WASHINGTON — President Donald Trump’s top economic advisers on Sunday sought to project confidence that the economy would rebound in response to the recently passed $2 trillion coronavirus relief package. Their assertions came as lawmakers on both sides of the aisle continued to urge Trump against relaxing federal guidelines aimed at preventing the spread of the fast-moving virus.
Treasury Secretary Steven Mnuchin appearing on Fox News Sunday said he was uncertain when soaring unemployment numbers would start to level off, but insisted “we're going to kill this virus, reopen the economy and in the third quarter the economy will bounce back.”
White House economic adviser Larry Kudlow told ABC’s “This Week” the package passed by Congress and signed into law by Trump last week “may not be perfect, but I think it's going to give a tremendous amount of resources to get us through what we still believe is going to be a question of weeks and months.”
The package includes $600 billion in direct cash assistance to Americans that will be allocated based on income thresholds. Individuals who earn up to $75,000 will receive $1,200, with higher earners receiving gradually less based on a federal formula. Families will receive $500 per child. Small businesses will be eligible for $350 billion in assistance loans that will be available this week, Kudlow said.

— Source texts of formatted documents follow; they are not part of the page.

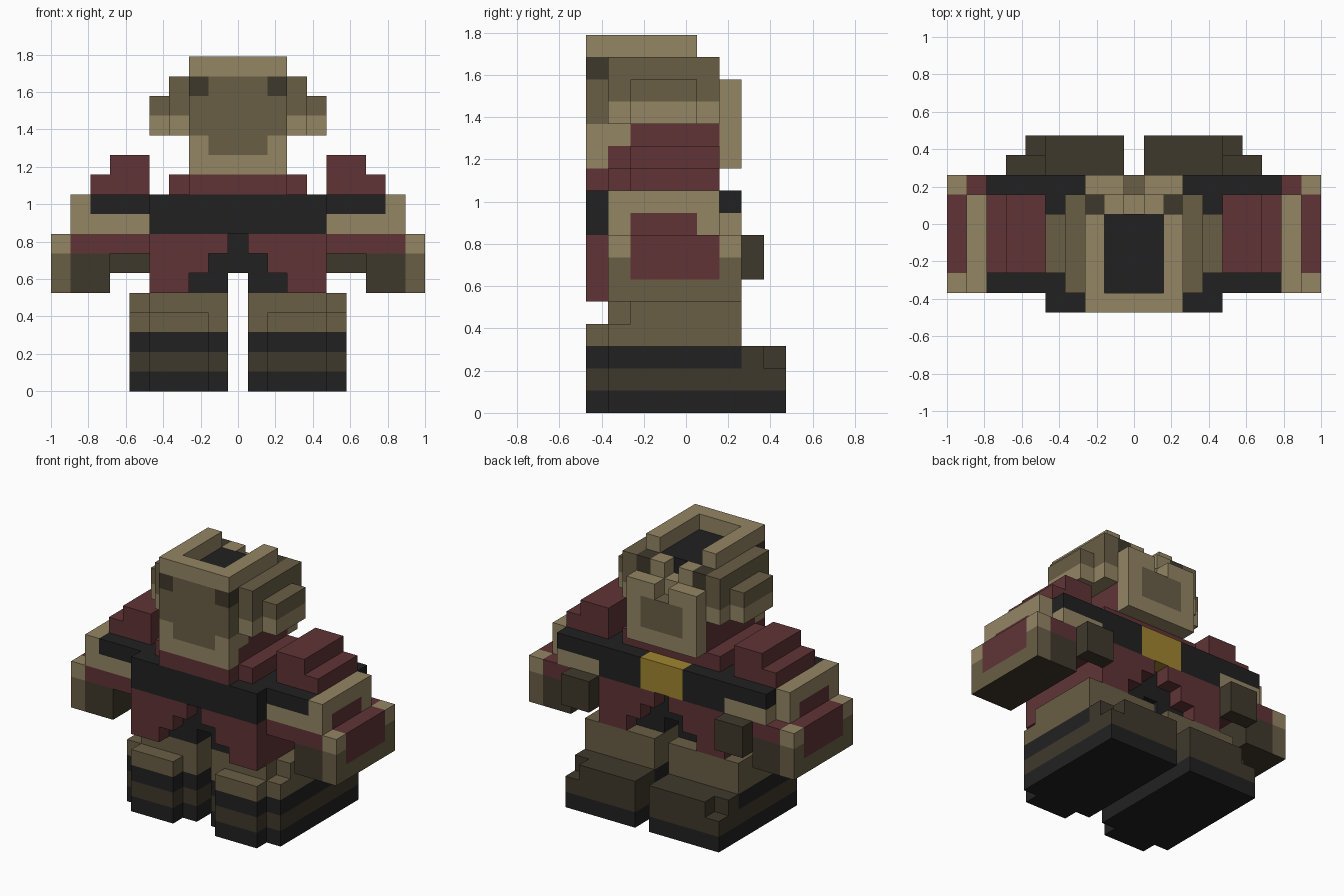
import bpy
import bmesh
from mathutils import Vector

if "Cube" in bpy.data.objects:
    bpy.data.objects.remove(bpy.data.objects["Cube"], do_unlink=True)

UNIT = 2 / 19  # edge of one block

# Flat colours, given as 0-255 display values and converted to linear
COLOURS = {
    "tan": (148, 134, 100),
    "taupe": (106, 94, 70),
    "dark_brown": (63, 57, 44),
    "black": (33, 33, 33),
    "burgundy": (96, 52, 54),
    "gold": (160, 132, 48),
}
NAMES = list(COLOURS)


def linear(v):
    v /= 255
    return v / 12.92 if v < 0.04 else ((v + 0.055) / 1.055) ** 2.4


MATERIALS = []
for name, rgb in COLOURS.items():
    mat = bpy.data.materials.new(name)
    mat.use_nodes = True
    colour = [linear(v) for v in rgb] + [1]
    mat.diffuse_color = colour
    bsdf = next(n for n in mat.node_tree.nodes if n.type == "BSDF_PRINCIPLED")
    bsdf.inputs["Base Color"].default_value = colour
    MATERIALS.append(mat)


def cells_of(box):
    """Centres of the unit blocks in a box (x0, x1, y0, y1, z0, z1)."""
    x0, x1, y0, y1, z0, z1 = box
    for i in range(round(x1 - x0)):
        for j in range(round(y1 - y0)):
            for k in range(round(z1 - z0)):
                yield (x0 + i + 0.5, y0 + j + 0.5, z0 + k + 0.5)


def part(name, boxes, paint, side=1):
    """Outer skin of stacked boxes; paint is a colour or rule(x, y, z, normal)."""
    cells = {c for box in boxes for c in cells_of(box)}
    bm = bmesh.new()
    corners = {}
    for cell in sorted(cells):
        centre = Vector(cell)
        for axis in range(3):
            for sign in (-1, 1):
                n = Vector((0, 0, 0))
                n[axis] = sign
                if tuple(centre + n) in cells:
                    continue
                u = Vector((0, 0, 0))
                u[(axis + 1) % 3] = 0.5
                v = n.cross(u)
                ring = []
                for a, b in ((-1, -1), (1, -1), (1, 1), (-1, 1)):
                    p = centre + n / 2 + u * a + v * b
                    key = tuple(p)
                    if key not in corners:
                        corners[key] = bm.verts.new((p.x * side * UNIT, p.y * UNIT, p.z * UNIT))
                    ring.append(corners[key])
                face = bm.faces.new(ring if side > 0 else ring[::-1])
                shade = paint if isinstance(paint, str) else paint(*cell, n)
                face.material_index = NAMES.index(shade)
    mesh = bpy.data.meshes.new(name)
    bm.to_mesh(mesh)
    bm.free()
    for mat in MATERIALS:
        mesh.materials.append(mat)
    obj = bpy.data.objects.new(name, mesh)
    bpy.context.collection.objects.link(obj)


# Painting rules
def boot_paint(x, y, z, n):
    if z < 1:
        return "black"
    if z < 2:
        return "dark_brown"
    if z < 3:
        return "black" if y < 2.5 else "dark_brown"
    return "taupe"


def forearm_paint(x, y, z, n):
    patch = -2.5 < y < 1.5
    if n.x > 0:
        if patch and z > 6:
            return "burgundy"
        return "tan" if z > 7 else "taupe"
    if n.z > 0:
        return "tan" if x > 8.5 and not patch else "burgundy"
    if n.y:
        if z > 7:
            return "tan" if x > 8.5 else "burgundy"
        return "taupe" if x > 8.5 else "dark_brown"
    return "burgundy" if z > 7 else "dark_brown"


def sleeve_paint(x, y, z, n):
    return "burgundy" if n.x > 0 and z < 9 and x > 7.5 and -2.5 < y < 0.5 else "tan"


def belt_paint(x, y, z, n):
    return "gold" if y > 1.5 and abs(x) < 1.5 else "black"


def hood_paint(x, y, z, n):
    if z > 16 or z < 12 or (z < 13 and abs(x) > 1.5):
        return "tan"
    return "dark_brown" if z > 15 and abs(x) > 1.5 else "taupe"


def muzzle_paint(x, y, z, n):
    if n.z > 0 and abs(x) < 0.5:
        return "taupe"
    return "taupe" if n.y > 0 and abs(x) < 1.5 and 12 < z < 14 else "tan"


# Paired parts
for label, side in (("left", 1), ("right", -1)):
    part(label + "_leg", [
        (1.5, 4.5, -4.5, 4.5, 0, 3), (0.5, 5.5, -3.5, 3.5, 0, 3),
        (0.5, 5.5, 3.5, 4.5, 0, 2), (0.5, 4.5, 3.5, 4.5, 2, 3),
        (1.5, 4.5, -4.5, 2.5, 3, 4), (0.5, 5.5, -3.5, 2.5, 3, 4),
        (0.5, 4.5, -3.5, 2.5, 4, 5), (4.5, 5.5, -2.5, 2.5, 4, 5),
    ], boot_paint, side)
    part(label + "_forearm", [
        (6.5, 9.5, -3.5, 2.5, 5, 8), (4.5, 6.5, -3.5, 2.5, 7, 8),
    ], forearm_paint, side)
    part(label + "_hand", [(4.5, 6.5, 2.5, 3.5, 6, 8)], "dark_brown", side)
    part(label + "_sleeve", [
        (4.5, 7.5, -3.5, 2.5, 8, 9), (7.5, 8.5, -3.5, 1.5, 8, 10),
    ], sleeve_paint, side)
    part(label + "_arm_strap", [(4.5, 7.5, -3.5, 2.5, 9, 10)], "black", side)
    part(label + "_shoulder_pad", [
        (4.5, 7.5, -2.5, 1.5, 10, 11), (4.5, 6.5, -2.5, 1.5, 11, 12),
    ], "burgundy", side)
    # Coat panels, cut away in steps towards the middle
    part(label + "_coat_panels", [
        (7.5 - z, 4.5, y, y + 1, z, z + 1)
        for z in (5, 6, 7) for y in (-4.5, 1.5)
    ], "burgundy", side)
    part(label + "_cheek", [(2.5, 3.5, -3.5, 1.5, 13, 16), (3.5, 4.5, -2.5, 0.5, 13, 15)],
         lambda x, y, z, n: "taupe" if z > 14 else "tan", side)
    part(label + "_hood_rim", [(1.5, 2.5, -3.5, 0.5, 16, 17)], "tan", side)
    part(label + "_brow", [(0.5, 1.5, 0.5, 1.5, 15, 16)], "tan", side)
    part(label + "_eye", [(1.5, 2.5, 0.5, 1.5, 15, 16)], "dark_brown", side)

# Body
part("trousers", [
    (-4.5, -0.5, -3.5, 1.5, 5, 8), (0.5, 4.5, -3.5, 1.5, 5, 8), (-0.5, 0.5, -3.5, 1.5, 6, 8),
], lambda x, y, z, n: "burgundy" if abs(x) > 2.5 else "black")
part("belt", [(-4.5, 4.5, -4.5, 2.5, 8, 10)], belt_paint)
part("collar", [
    (-2.5, 2.5, -4.5, -3.5, 10, 11), (-3.5, 3.5, -3.5, 1.5, 10, 11),
    (-2.5, 2.5, -3.5, 1.5, 11, 12), (-2.5, 2.5, -2.5, 1.5, 12, 13),
], "burgundy")

# Head
part("hood_back", [(-2.5, 2.5, -4.5, -3.5, 11, 17)], hood_paint)
part("nape", [(-2.5, 2.5, -3.5, -2.5, 12, 13)], "tan")
part("skull", [(-2.5, 2.5, -3.5, 0.5, 13, 16)], "black")
part("face", [(-2.5, 2.5, 0.5, 1.5, 13, 15)], "tan")
part("muzzle", [
    (-2.5, 2.5, 1.5, 2.5, 11, 14), (-2.5, -0.5, 1.5, 2.5, 14, 15), (0.5, 2.5, 1.5, 2.5, 14, 15),
], muzzle_paint)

Asked when Americans can expect to receive their checks, Mnuchin said: “We expect that within three weeks that people who have direct deposit with information with us will see those direct deposit in their bank accounts. And we will create a web-based system for people where we don't have their direct deposit, they can upload it, so that they can get the money immediately as opposed to checks in the mail.”
Mnuchin told CBS’ “Face the Nation” that the stimulus package is expected to provide “economic relief overall for about 10 weeks.”
Trump last week said he would like to see the United States “opened up” by Easter, but on Sunday pushed back the social distancing guidelines to at least April 30. He had floated the prospect of reopening sections of the country that have been less impacted by the fast-spreading virus. But on Sunday, Trump said the Easter target was “just an aspiration,” adding that he expects “great things to be happening” by June 1.
The president also said Sunday that he believes Easter will mark “the peak number” of cases, “and it should start coming down, hopefully very substantially at that point.”
House Speaker Nancy Pelosi told CNN’s “State of the Union” the “best thing would be ... to prevent more loss of life, rather than open things up.” She criticized Trump’s response to the global pandemic saying he was slow to recognize the severity of the disease’s reach and has been slow to deploy resources to states.
“As the president fiddles, people are dying,” Pelosi said.
Asked about Gov. Andrew M. Cuomo’s recent criticism that the stimulus package does not cover the loss of state tax revenue, Pelosi said “we have to do more,” and raised the prospect of addressing Cuomo’s concern in a future bill.
“I think this bill was just a down payment,” Pelosi said before adding, “we have to pass another bill that goes to meeting the need more substantially than we have.”
Dr. Deborah Birx, the White House’s coronavirus response coordinator, warned that “no state, no metro area will be spared” of the outbreak. She said the administration is “asking every single governor and every single mayor to prepare like New York is preparing now.”
“The sooner we react and the sooner the states and the metro areas react and ensure that they put in full mitigation, at the same time understanding exactly what their hospitals need, then we’ll be able to move forward together and protect the most Americans,” Birx said on NBC’s “Meet the Press.”
Gov. Larry Hogan (R-Md.), asked about Trump’s desired Easter time frame, told Fox News Sunday: “The virus is going to dictate the time frame, and we're going to follow the advice of the doctors and scientists ... two weeks from now, Maryland is going to look more like New York."
Gov. Jay Inslee (D-Wash.) told CNN he would not ease up on the Centers for Disease Control and Preventions’s guidelines even if Trump rolled back some of those measures aimed at preventing large gatherings.
“We need to make decisions based on science and reality,” Inslee said.